First, it is a beautiful book, with simply stunning photographs of the heavens, stars, nebulae, and more throughout the pages, making this a book a joy visually. If like me you find the science and scientific discoveries of our universe interesting and fascinating, this book will be a true delight. And this book will ask questions based on that science, questions any intellectually honest person will appreciate grappling with: Does science rule out faith? Is faith and the story of the Bible compatible with what we know of the universe? If everything we see simply came to be by mere chance, why do humans ask 'why'?
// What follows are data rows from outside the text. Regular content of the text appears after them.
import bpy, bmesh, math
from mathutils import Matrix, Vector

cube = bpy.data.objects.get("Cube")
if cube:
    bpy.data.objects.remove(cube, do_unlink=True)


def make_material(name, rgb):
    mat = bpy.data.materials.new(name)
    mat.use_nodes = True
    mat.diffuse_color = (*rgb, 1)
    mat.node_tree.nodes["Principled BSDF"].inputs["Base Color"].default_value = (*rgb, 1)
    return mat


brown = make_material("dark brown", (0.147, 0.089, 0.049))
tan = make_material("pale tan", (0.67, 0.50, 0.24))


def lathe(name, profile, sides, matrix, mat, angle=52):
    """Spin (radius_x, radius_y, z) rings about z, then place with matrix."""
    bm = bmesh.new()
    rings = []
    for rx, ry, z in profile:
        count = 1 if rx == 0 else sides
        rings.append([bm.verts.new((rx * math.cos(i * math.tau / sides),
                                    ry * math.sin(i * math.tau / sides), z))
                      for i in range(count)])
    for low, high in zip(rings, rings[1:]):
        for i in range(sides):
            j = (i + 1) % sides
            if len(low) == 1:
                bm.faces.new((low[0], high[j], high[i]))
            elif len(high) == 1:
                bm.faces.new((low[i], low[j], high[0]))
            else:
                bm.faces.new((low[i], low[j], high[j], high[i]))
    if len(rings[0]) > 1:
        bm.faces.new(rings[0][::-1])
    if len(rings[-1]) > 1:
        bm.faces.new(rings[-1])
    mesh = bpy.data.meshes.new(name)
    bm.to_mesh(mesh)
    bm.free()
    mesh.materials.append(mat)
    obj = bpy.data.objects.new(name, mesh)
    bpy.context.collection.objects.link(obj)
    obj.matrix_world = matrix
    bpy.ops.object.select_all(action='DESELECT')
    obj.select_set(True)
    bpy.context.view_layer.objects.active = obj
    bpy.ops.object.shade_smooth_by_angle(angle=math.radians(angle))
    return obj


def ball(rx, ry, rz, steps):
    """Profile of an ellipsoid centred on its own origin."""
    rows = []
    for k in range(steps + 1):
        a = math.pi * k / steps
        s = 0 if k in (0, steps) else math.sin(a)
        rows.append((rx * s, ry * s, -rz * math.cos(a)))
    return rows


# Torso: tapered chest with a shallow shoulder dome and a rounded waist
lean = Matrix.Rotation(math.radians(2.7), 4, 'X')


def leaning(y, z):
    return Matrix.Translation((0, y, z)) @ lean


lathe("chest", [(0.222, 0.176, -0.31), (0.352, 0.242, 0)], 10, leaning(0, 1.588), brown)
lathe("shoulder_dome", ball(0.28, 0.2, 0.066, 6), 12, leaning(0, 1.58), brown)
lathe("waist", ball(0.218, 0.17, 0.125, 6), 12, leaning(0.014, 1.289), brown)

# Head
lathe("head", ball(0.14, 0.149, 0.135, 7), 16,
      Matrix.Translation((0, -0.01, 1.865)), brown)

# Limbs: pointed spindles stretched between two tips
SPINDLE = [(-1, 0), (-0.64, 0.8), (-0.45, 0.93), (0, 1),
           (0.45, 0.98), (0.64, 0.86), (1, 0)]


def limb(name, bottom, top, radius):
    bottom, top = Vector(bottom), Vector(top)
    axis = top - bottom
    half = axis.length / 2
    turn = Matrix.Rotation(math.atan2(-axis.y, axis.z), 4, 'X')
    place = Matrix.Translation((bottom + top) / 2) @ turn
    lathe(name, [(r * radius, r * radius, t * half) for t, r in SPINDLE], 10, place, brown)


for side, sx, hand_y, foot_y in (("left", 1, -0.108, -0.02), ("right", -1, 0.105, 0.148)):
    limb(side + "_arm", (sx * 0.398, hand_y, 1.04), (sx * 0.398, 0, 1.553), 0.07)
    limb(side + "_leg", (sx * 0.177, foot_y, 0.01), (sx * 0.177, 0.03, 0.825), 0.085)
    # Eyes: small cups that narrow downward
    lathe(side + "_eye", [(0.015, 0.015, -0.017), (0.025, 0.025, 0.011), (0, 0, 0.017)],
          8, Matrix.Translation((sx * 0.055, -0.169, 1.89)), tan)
Last, but not least, the book is a fun read. Sure, parts are technical but the book is extremely readable and enjoyable.
All the way across the board, this is an outstanding book.
I especially like, Dr. Salviader's chapter on black holes. Her concise explanation of the history involving black holes and her four points, on the limits to accepting new evidence, is very intriguing. I highly recommend this section of the book. I ended her chapter, feeling a great sense of gratefulness towards, Dr. Salviander, in that I trust the information that she writes about, and writes it in a manner that is accessible to the reader.
Highly recommend this book, in toto.
You don’t have to be a Phd to enjoy this book. It’s completely digestible for the laymen who’s interested in astronomy. If a non-scientifically minded philosophy major like myself can grasp its key concepts, anyone can. And if you’re still not convinced that it wouldn’t be over your head, just get it for the pictures. The photos are numerous and stunning and will keep you thumbing through the book just to gaze at the glossies. “The Story of The Cosmos” is definitely a book to be savored and shared.